In east London, the number of bars and clubs has increased dramatically in recent years. The thriving club scene has come with benefits – but also a price tag for the morning clean-up and cost of policing. The boroughs of Hackney and Tower Hamlets are now looking to nightlife venues to cover these costs.

Back in 2012, councils were given powers to introduce ‘late night levies’: essentially a tax on all the licensed venues that open between midnight and 6am. The amount venues are expected to pay is based on the premises’ rateable value. Seventy per cent of any money raised goes to the police and the council keeps the rest.

Few councils took up the offer. Four years after the legislation was introduced, only eight local authorities had introduced a levy, including Southampton, Nottingham, and Cheltenham. Three of the levies were in the capital, including Camden and Islington. The most lucrative was in the City of London, where £420,000 was raised in the 2015-16 financial year.

Even in places where levies have been introduced, they haven’t always had the desired effect. Nottingham adopted a late night levy in November 2014. Last year, it emerged that the tax had raised £150,000 less than expected in its first year. Only a few months before, Cheltenham scrapped its levy after it similarly failed to meet expectations.

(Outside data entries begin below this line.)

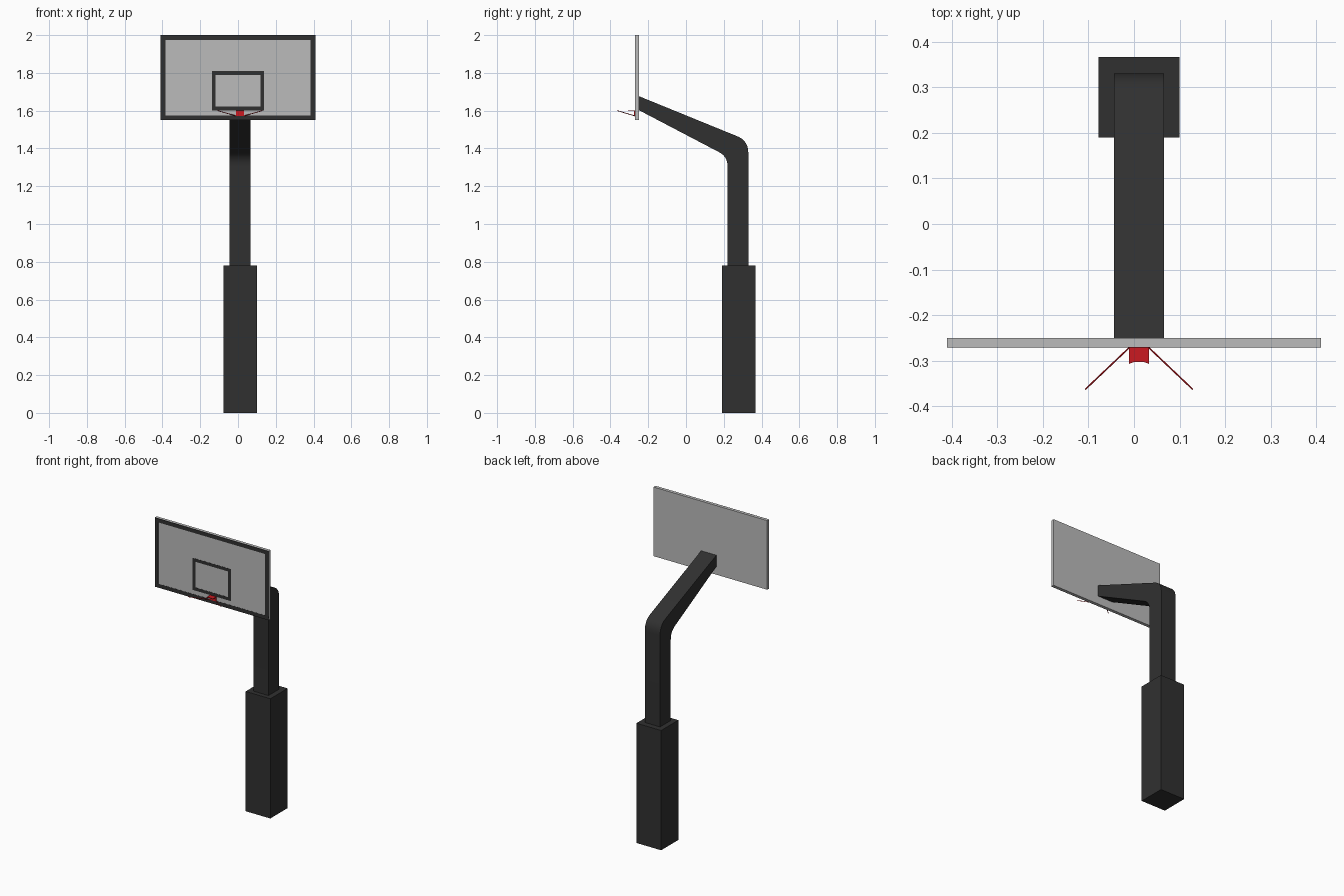
import bpy, bmesh
from mathutils import Vector

cube = bpy.data.objects.get("Cube")
if cube:
    bpy.data.objects.remove(cube, do_unlink=True)


def material(name, rgb):
    m = bpy.data.materials.new(name)
    m.use_nodes = True
    m.diffuse_color = (*rgb, 1)
    m.node_tree.nodes["Principled BSDF"].inputs["Base Color"].default_value = (*rgb, 1)
    return m


black = material("black_metal", (0.03, 0.03, 0.03))
grey = material("board_grey", (0.5, 0.5, 0.5))
red = material("hoop_red", (0.6, 0.01, 0.015))

CX = 0.011          # the pole sits slightly off the board centre
FRONT = -0.27       # front face of the board


def finish(bm, name, mat):
    bmesh.ops.recalc_face_normals(bm, faces=bm.faces)
    mesh = bpy.data.meshes.new(name)
    bm.to_mesh(mesh)
    bm.free()
    mesh.materials.append(mat)
    obj = bpy.data.objects.new(name, mesh)
    bpy.context.collection.objects.link(obj)
    return obj


def add_box(bm, lo, hi):
    lo, hi = Vector(lo), Vector(hi)
    verts = bmesh.ops.create_cube(bm, size=1)["verts"]
    for v in verts:
        v.co = (lo + hi) / 2 + v.co * (hi - lo)


def box(name, lo, hi, mat):
    bm = bmesh.new()
    add_box(bm, lo, hi)
    return finish(bm, name, mat)


def extrude(name, outline, axis, start, depth, mat):
    """Extrude a flat outline of 3D points along an axis."""
    bm = bmesh.new()
    face = bm.faces.new([bm.verts.new(Vector(p) + axis * start) for p in outline])
    new = bmesh.ops.extrude_face_region(bm, geom=[face])["geom"]
    bmesh.ops.translate(bm, vec=axis * depth,
                        verts=[g for g in new if isinstance(g, bmesh.types.BMVert)])
    return finish(bm, name, mat)


def bend(a, corner, b, steps=6):
    """Rounded corner between two points."""
    a, corner, b = Vector(a), Vector(corner), Vector(b)
    ts = [i / steps for i in range(steps + 1)]
    return [a * (1 - t) ** 2 + corner * 2 * t * (1 - t) + b * t * t for t in ts]


def frame(name, x, z0, z1, width):
    """Painted rectangular outline on the board."""
    bm = bmesh.new()
    y0, y1 = FRONT - 0.001, FRONT + 0.002
    for z in (z0, z1 - width):
        add_box(bm, (-x, y0, z), (x, y1, z + width))
    for s in (-x, x - width):
        add_box(bm, (s, y0, z0 + width), (s + width, y1, z1 - width))
    return finish(bm, name, black)


# Padded base and bent pole
box("base_padding", (CX - 0.089, 0.19, 0), (CX + 0.089, 0.367, 0.78), black)
profile = [(0, 0.33, 0.76), (0, 0.22, 0.76)]
profile += bend((0, 0.22, 1.305), (0, 0.22, 1.36), (0, 0.17, 1.383))
profile += [(0, -0.25, 1.603), (0, -0.25, 1.677)]
profile += bend((0, 0.275, 1.463), (0, 0.33, 1.44), (0, 0.33, 1.375))
pole = extrude("pole_and_arm", profile, Vector((1, 0, 0)), CX - 0.055, 0.11, black)
bpy.context.view_layer.objects.active = pole
pole.select_set(True)
bpy.ops.object.shade_smooth_by_angle(angle=0.6)
pole.select_set(False)

# Board with its painted outlines
box("backboard", (-0.41, FRONT, 1.55), (0.41, -0.25, 2), grey)
frame("board_border", 0.41, 1.55, 2, 0.025)
frame("target_square", 0.138, 1.602, 1.81, 0.02)

# Hoop bracket: notched top plate and a plate against the board
w = 0.022
notched = [(CX - w, FRONT, 0), (CX + w, FRONT, 0), (CX + w, -0.307, 0),
           (CX + w / 2, -0.303, 0), (CX - w / 2, -0.303, 0), (CX - w, -0.307, 0)]
extrude("bracket_top", notched, Vector((0, 0, 1)), 1.598, 0.004, red)
box("bracket_plate", (CX - w, FRONT - 0.004, 1.572), (CX + w, FRONT, 1.602), red)

# Thin struts spreading forward from the bracket
for side, label in ((1, "left"), (-1, "right")):
    a = Vector((CX + side * 0.02, FRONT, 1.572))
    b = Vector((CX + side * 0.118, -0.363, 1.6))
    bm = bmesh.new()
    bmesh.ops.create_cone(bm, cap_ends=True, segments=6, radius1=0.002,
                          radius2=0.002, depth=(b - a).length)
    turn = (b - a).to_track_quat("Z", "Y").to_matrix().to_4x4()
    bm.transform(turn)
    bmesh.ops.translate(bm, vec=(a + b) / 2, verts=bm.verts)
    finish(bm, label + "_strut", red)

Last year, the House of Lords committee published its review of the 2003 Licensing Act. The committee found that “hardly any respondents believed that late night levies were currently working as they should be” – and councils reported that the obligation to pass revenues from the levy to the police had made the tax unappealing. Concluding its findings on the late night levy, the committee said: “We believe on balance that it has failed to achieve its objectives, and should be abolished.”

As might be expected of a nightlife tax, late night levies are also vociferously opposed by the hospitality industry. Commenting on the proposed levy in Tower Hamlets, Brigid Simmonds, chief executive at the British Beer and Pub Association, said: “A levy would represent a damaging new tax – it is the wrong approach. The focus should be on partnership working, with the police and local business, to address any issues in the night time economy.”

Nevertheless, boroughs in east London are pressing ahead with their plans. Tower Hamlets was recently forced to restart a consultation on its late night levy after a first attempt was the subject of a successful legal challenge by the Association of Licensed Multiple Retailers (ALMR). Kate Nicholls, chief executive at the ALMR, said:

“We will continue to oppose these measures wherever they are considered in any part of the UK and will urge local authorities’ to work with businesses, not against them, to find solutions to any issues they may have.”

Meanwhile, Hackney council intends to introduce a levy after a consultation which revealed 52 per cents of respondents were in favour of the plans. Announcing the consultation in February, licensing chair Emma Plouviez said:

“With ever-shrinking budgets, we need to find a way to ensure the our nightlife can continue to operate safely, so we’re considering looking to these businesses for a contribution towards making sure their customers can enjoy a safe night out and their neighbours and surrounding community doesn’t suffer.”

With budgets stretched, it’s inevitable that councils will seek to take advantage of any source of income they can. Nevertheless, earlier examples of the late night levy suggest this nightlife tax is unlikely to prove as lucrative as is hoped. Even if it does, should we expect nightlife venues to plug the gap left by public sector cuts?